BBC Vision has been launched as the largest integrated multimedia broadcast and production group of its kind in the world, with an eye on a multi-platform future beyond television.
“Don’t get hung up with the old world versus new world,” said Jana Bennett, the director of the new group. “We are all in new media now.” The group will be responsible for producing all visual content outside news and sport on all platforms.
New media is old news. Multi-media is the new mantra. Don’t think divisions; think groups. Don’t think programmes; think creating content for multiple platforms.
Peter Salmon returns to the corporation as chief creative officer of BBC Vision Studios, after leaving the corporation briefly for a job in the independent sector.
The latest game of musical deckchairs follows a radical restructure announced by the BBC director general Mark Thompson earlier in the year.
BBC Vision is the new name for Television and it brings together a number of former production divisions, now to be organised into 17 production studios, within a single multi-platform department of some 5,000 staff.
BBC Audio and Music is the new name for Radio, while Journalism is the new name for News, and Future Media and Technology is the new name for New Media and Technology.
The remit of the Vision studios will be to make propositions work on many different platforms such as the web, mobile phones and interactive technologies, as well as the traditional platforms such as television and radio.
Commissioning will be separate from production, with 25% of programming coming from independent production companies and a further 25% open to competition between independents and in-house producers.
Within BBC Vision there will be a number of new multi-media executives. Simon Nelson moves from radio and music to become multi-platform controller, overseeing the strategy for multi-platform services and content. The new roles of head of multi-media studio, four multi-platform commissioning executives and three multi-platform channel editors are being externally advertised.

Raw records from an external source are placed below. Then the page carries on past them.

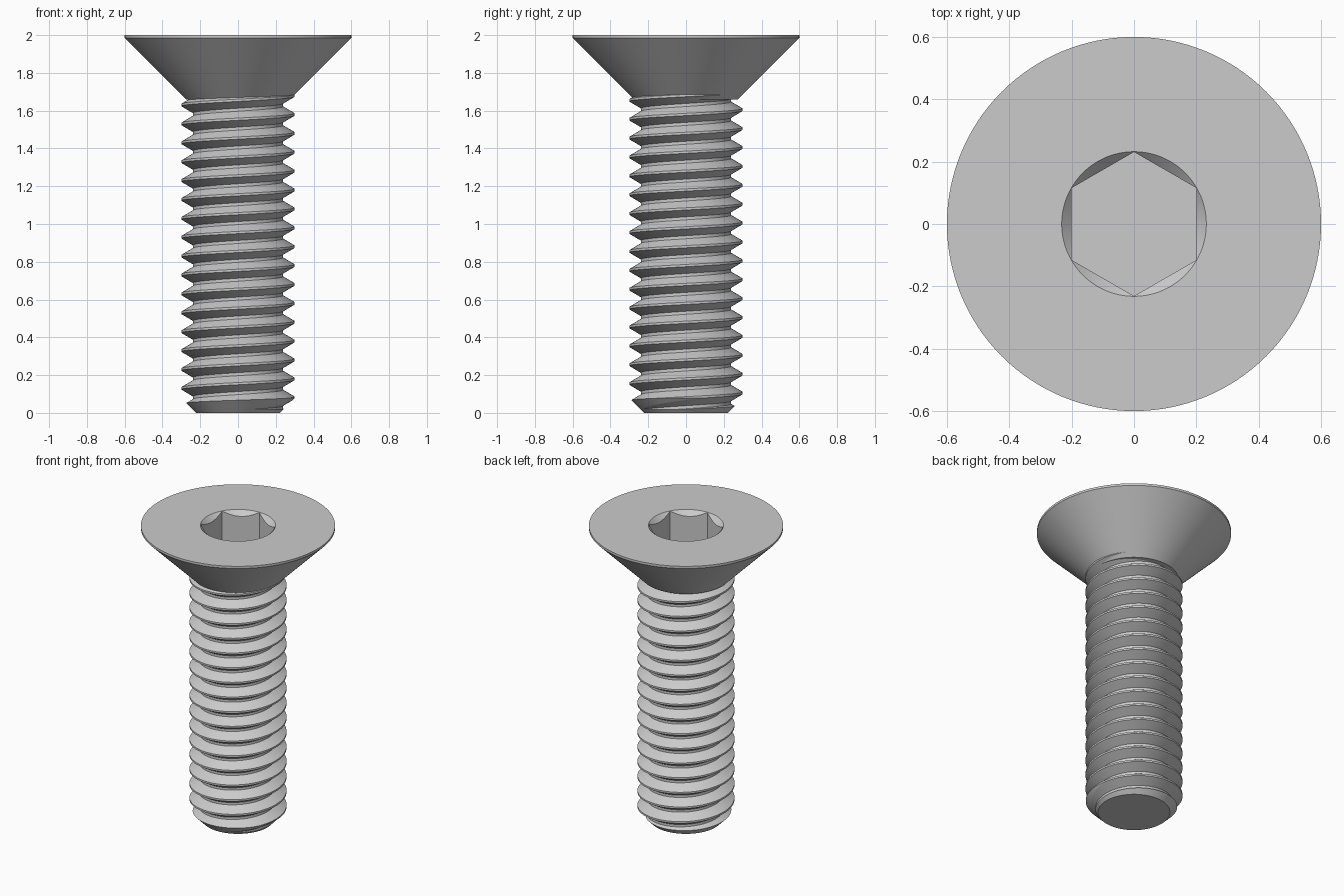
import bpy
import bmesh
from math import cos, sin, pi, radians

PITCH = 0.1
CREST, ROOT = 0.3, 0.239
TURNS, COLS = 21, 72

cube = bpy.data.objects.get("Cube")
if cube:
    bpy.data.objects.remove(cube, do_unlink=True)

steel = bpy.data.materials.new("grey steel")
steel.use_nodes = True
steel.diffuse_color = (0.6, 0.6, 0.6, 1)
steel.node_tree.nodes["Principled BSDF"].inputs["Base Color"].default_value = (0.6, 0.6, 0.6, 1)


def finish(name, bm):
    bmesh.ops.recalc_face_normals(bm, faces=bm.faces)
    mesh = bpy.data.meshes.new(name)
    bm.to_mesh(mesh)
    bm.free()
    mesh.materials.append(steel)
    obj = bpy.data.objects.new(name, mesh)
    bpy.context.collection.objects.link(obj)
    return obj


def lathe(name, profile, sides=128, phase=0.0):
    """Closed solid turned from (radius, height) points."""
    bm = bmesh.new()
    rings = [[bm.verts.new((r * cos(phase + 2 * pi * i / sides),
                            r * sin(phase + 2 * pi * i / sides), z))
              for i in range(sides)] for r, z in profile]
    for low, high in zip(rings, rings[1:]):
        for i in range(sides):
            k = (i + 1) % sides
            bm.faces.new((low[i], low[k], high[k], high[i]))
    bm.faces.new(rings[0])
    bm.faces.new(rings[-1])
    return finish(name, bm)


def activate(obj):
    bpy.ops.object.select_all(action='DESELECT')
    obj.select_set(True)
    bpy.context.view_layer.objects.active = obj


def boolean(obj, cutter, operation):
    """Apply a boolean and discard the cutter."""
    cutter.hide_render = True
    mod = obj.modifiers.new("cut", 'BOOLEAN')
    mod.operation = operation
    mod.solver = 'EXACT'
    mod.object = cutter
    activate(obj)
    bpy.ops.object.modifier_apply(modifier=mod.name)
    bpy.data.objects.remove(cutter, do_unlink=True)


def helical_rod(name):
    """Closed right-handed threaded rod; each row climbs one pitch per turn."""
    section = [(CREST, -0.006), (CREST, 0.006), (ROOT, 0.042), (ROOT, 0.058)]
    rows = 4 * TURNS
    bm = bmesh.new()
    grid = {}
    for c in range(COLS):
        a = 2 * pi * c / COLS
        for j in range(rows + (5 if c == 0 else 1)):
            r, dz = section[j % 4]
            z = -0.22 + PITCH * (j // 4 + c / COLS) + dz
            grid[c, j] = bm.verts.new((r * cos(a), r * sin(a), z))

    def vert(c, j):
        return grid[c, j] if c < COLS else grid[0, j + 4]

    for c in range(COLS):
        for j in range(rows):
            bm.faces.new((vert(c, j), vert(c + 1, j), vert(c + 1, j + 1), vert(c, j + 1)))
    # Fan caps close the stepped ends
    for j, z in ((0, -0.3), (rows, 2.0)):
        loop = [grid[c, j] for c in range(COLS)] + [grid[0, j + k] for k in (4, 3, 2, 1)]
        centre = bm.verts.new((0, 0, z))
        for a, b in zip(loop, loop[1:] + loop[:1]):
            bm.faces.new((a, b, centre))
    return finish(name, bm)


# Countersunk head with a chamfered hexagonal socket
head = lathe("countersunk_head", [(0.275, 1.66), (0.6, 1.985), (0.6, 2.0)])
boolean(head, lathe("hex_cutter", [(0.231, 1.75), (0.231, 2.1)], 6, pi / 2), 'DIFFERENCE')
boolean(head, lathe("chamfer_cutter", [(0.192, 1.96), (0.272, 2.04)]), 'DIFFERENCE')

# Threaded shank trimmed to length with a chamfered tip
shank = helical_rod("threaded_shank")
boolean(shank, lathe("tip_envelope", [(0.222, 0), (0.322, 0.1), (0.322, 1.72)]), 'INTERSECT')

for part in (head, shank):
    activate(part)
    bpy.ops.object.shade_smooth_by_angle(angle=radians(10))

The Future Media and Technology group aims to pull together technology initiatives into a single department with around 1,300 staff and an annual budget of £500 million. The group will be responsible for the prioritisation, information architecture, design and navigation, and the build and support of applications and services.
Ashley Highfield, director of the technology group, called it a “seismic moment,” with plans to increase spending on key projects to allow users to download programmes and archive material and build a new online platform based on web 2.0 principles.